▸ Problem statement:
Starting at the line that contains "from the door" in the listing below, write out every line word for word until you have written the line that contains "mesh.position.copy(a).add(b).multiplyScalar(0.5);".

▸ Exercise data:
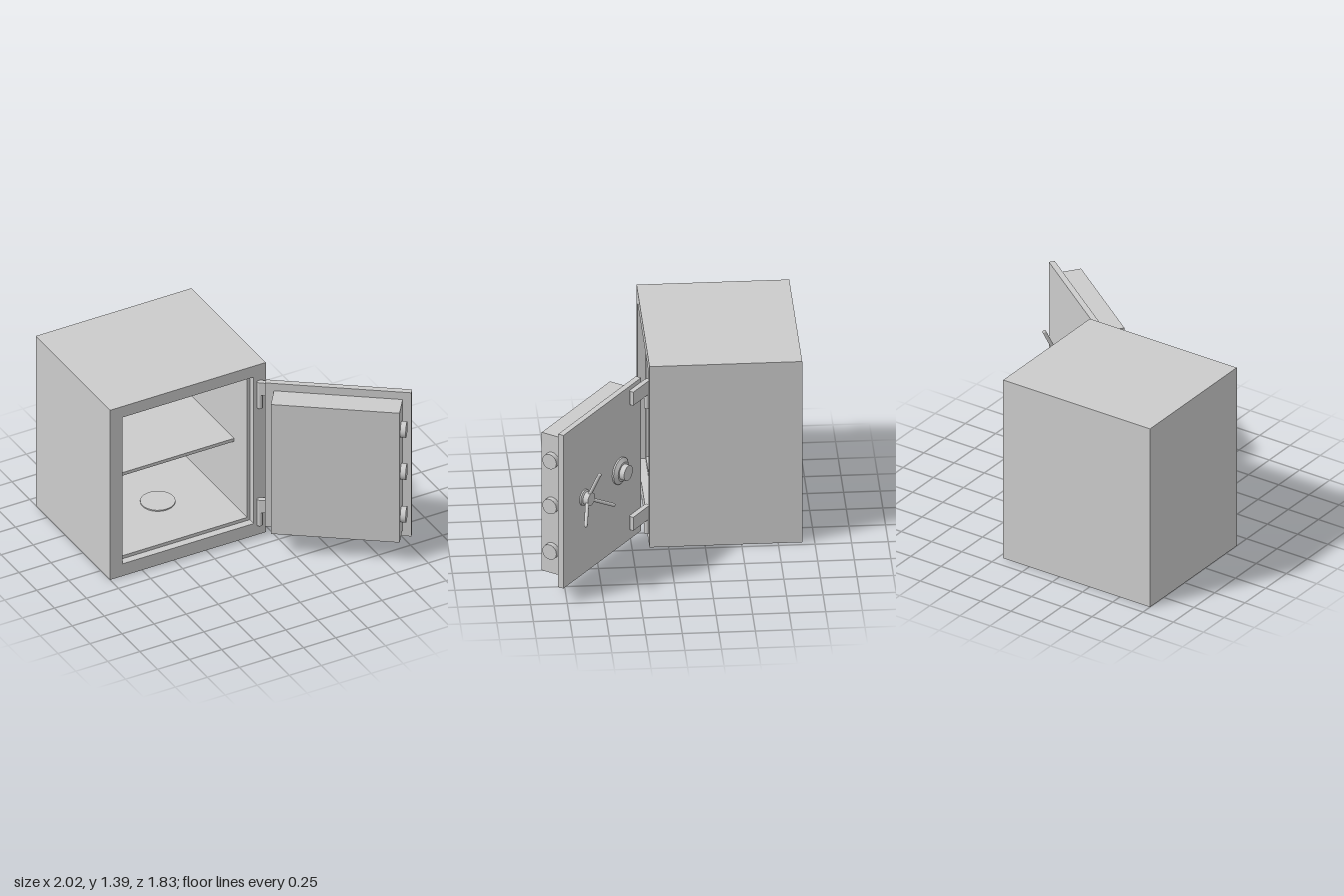
import * as THREE from 'three';

const material = new THREE.MeshStandardMaterial({ color: 0xcccccc });

function add(parent, name, geometry, x = 0, y = 0, z = 0) {
  const mesh = new THREE.Mesh(geometry, material);
  mesh.name = name;
  mesh.position.set(x, y, z);
  parent.add(mesh);
  return mesh;
}

// Box given by its minimum and maximum corners
function block(parent, name, [x0, y0, z0], [x1, y1, z1]) {
  return add(parent, name, new THREE.BoxGeometry(x1 - x0, y1 - y0, z1 - z0),
    (x0 + x1) / 2, (y0 + y1) / 2, (z0 + z1) / 2);
}

function rectangle(path, x0, y0, x1, y1) {
  return path.moveTo(x0, y0).lineTo(x1, y0).lineTo(x1, y1).lineTo(x0, y1).closePath();
}

// Rectangular ring of the cabinet, from z0 to z1, with an opening
function ring(parent, name, hole, z0, z1) {
  const shape = rectangle(new THREE.Shape(), -1, 0, 0.215, 1.39);
  shape.holes.push(rectangle(new THREE.Path(), ...hole));
  add(parent, name, new THREE.ExtrudeGeometry(shape, { depth: z1 - z0, bevelEnabled: false }), 0, 0, z0);
}

// Turned part on the door's outer face, its axis pointing away from the door
function turned(parent, name, profile, x, y) {
  const points = profile.map(([r, h]) => new THREE.Vector2(r, h));
  // each profile section is its own lathe so that the edges stay sharp
  const group = new THREE.Group();
  group.name = name;
  for (let i = 0; i < points.length - 1; i++) {
    add(group, name + 'Section', new THREE.LatheGeometry([points[i], points[i + 1]], 32));
  }
  group.position.set(x, y, 0);
  group.rotation.x = -Math.PI / 2;
  parent.add(group);
}

function rod(parent, name, a, b, radius) {
  const dir = b.clone().sub(a);
  const mesh = add(parent, name, new THREE.CylinderGeometry(radius, radius, dir.length(), 14));
  mesh.position.copy(a).add(b).multiplyScalar(0.5);
  mesh.quaternion.setFromUnitVectors(new THREE.Vector3(0, 1, 0), dir.normalize());
}

function buildCabinet() {
  const cabinet = new THREE.Group();
  cabinet.name = 'cabinet';
  ring(cabinet, 'doorRebate', [-0.905, 0.1, 0.12, 1.3], 0.075, 0.13);
  ring(cabinet, 'walls', [-0.885, 0.125, 0.1, 1.275], -0.84, 0.075);
  block(cabinet, 'backWall', [-1, 0, -0.915], [0.215, 1.39, -0.84]);
  block(cabinet, 'shelf', [-0.885, 0.64, -0.84], [0.1, 0.665, -0.11]);
  add(cabinet, 'floorCover', new THREE.CylinderGeometry(0.12, 0.12, 0.01, 32), -0.34, 0.129, -0.39);
  return cabinet;
}

// Door frame: x runs from the hinge edge to the free edge, z towards the inside
function buildDoor() {
  const door = new THREE.Group();
  door.name = 'door';
  block(door, 'doorPlate', [0, 0.115, 0], [1.005, 1.292, 0.042]);
  block(door, 'doorCore', [0.06, 0.172, 0.042], [0.945, 1.232, 0.212]);

  // Locking bolts on the free edge
  for (const y of [0.35, 0.7, 1.045]) {
    const bolt = add(door, 'lockingBolt', new THREE.CylinderGeometry(0.056, 0.056, 0.038, 32), 0.964, y, 0.127);
    bolt.rotation.z = -Math.PI / 2;
  }

  // Combination dial
  turned(door, 'dial', [[0.097, 0], [0.097, 0.012], [0.07, 0.032], [0.056, 0.032], [0.056, 0.07], [0, 0.07]], 0.278, 0.7);

  // Three-spoke handle
  turned(door, 'handleHub', [[0.058, 0], [0.058, 0.012], [0.046, 0.02], [0.046, 0.06], [0, 0.06]], 0.74, 0.7);
  for (let i = 0; i < 3; i++) {
    const angle = Math.PI / 2 + i * Math.PI * 2 / 3;
    const at = (r, z) => new THREE.Vector3(0.74 + r * Math.cos(angle), 0.7 + r * Math.sin(angle), z);
    rod(door, 'handleSpoke', at(0.02, -0.038), at(0.207, -0.126), 0.013);
    add(door, 'spokeTip', new THREE.SphereGeometry(0.013, 14, 10)).position.copy(at(0.207, -0.126));
  }

  // Hinges: rounded strap on the outer face with a pin below
  for (const y of [0.195, 1.157]) {
    const strap = new THREE.Shape();
    strap.moveTo(-0.045, 0).lineTo(0.15, 0).lineTo(0.16, 0.01).lineTo(0.16, 0.036).lineTo(-0.045, 0.036);
    strap.absarc(-0.045, 0.018, 0.018, Math.PI / 2, Math.PI * 1.5, false);
    const geometry = new THREE.ExtrudeGeometry(strap, { depth: 0.103, bevelEnabled: false, curveSegments: 12 });
    geometry.rotateX(-Math.PI / 2);
    add(door, 'hingeStrap', geometry, 0, y, 0);
    add(door, 'hingePin', new THREE.CylinderGeometry(0.018, 0.018, 0.112, 20), -0.045, y - 0.054, -0.018);
  }

  door.position.set(0.185, 0, 0.185);
  door.rotation.y = -Math.PI / 5;
  return door;
}

export function createModel() {
  const model = new THREE.Group();
  model.name = 'safe';
  model.add(buildCabinet(), buildDoor());
  return model;
}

▸ Answer box:
// Turned part on the door's outer face, its axis pointing away from the door
function turned(parent, name, profile, x, y) {
  const points = profile.map(([r, h]) => new THREE.Vector2(r, h));
  // each profile section is its own lathe so that the edges stay sharp
  const group = new THREE.Group();
  group.name = name;
  for (let i = 0; i < points.length - 1; i++) {
    add(group, name + 'Section', new THREE.LatheGeometry([points[i], points[i + 1]], 32));
  }
  group.position.set(x, y, 0);
  group.rotation.x = -Math.PI / 2;
  parent.add(group);
}

function rod(parent, name, a, b, radius) {
  const dir = b.clone().sub(a);
  const mesh = add(parent, name, new THREE.CylinderGeometry(radius, radius, dir.length(), 14));
  mesh.position.copy(a).add(b).multiplyScalar(0.5);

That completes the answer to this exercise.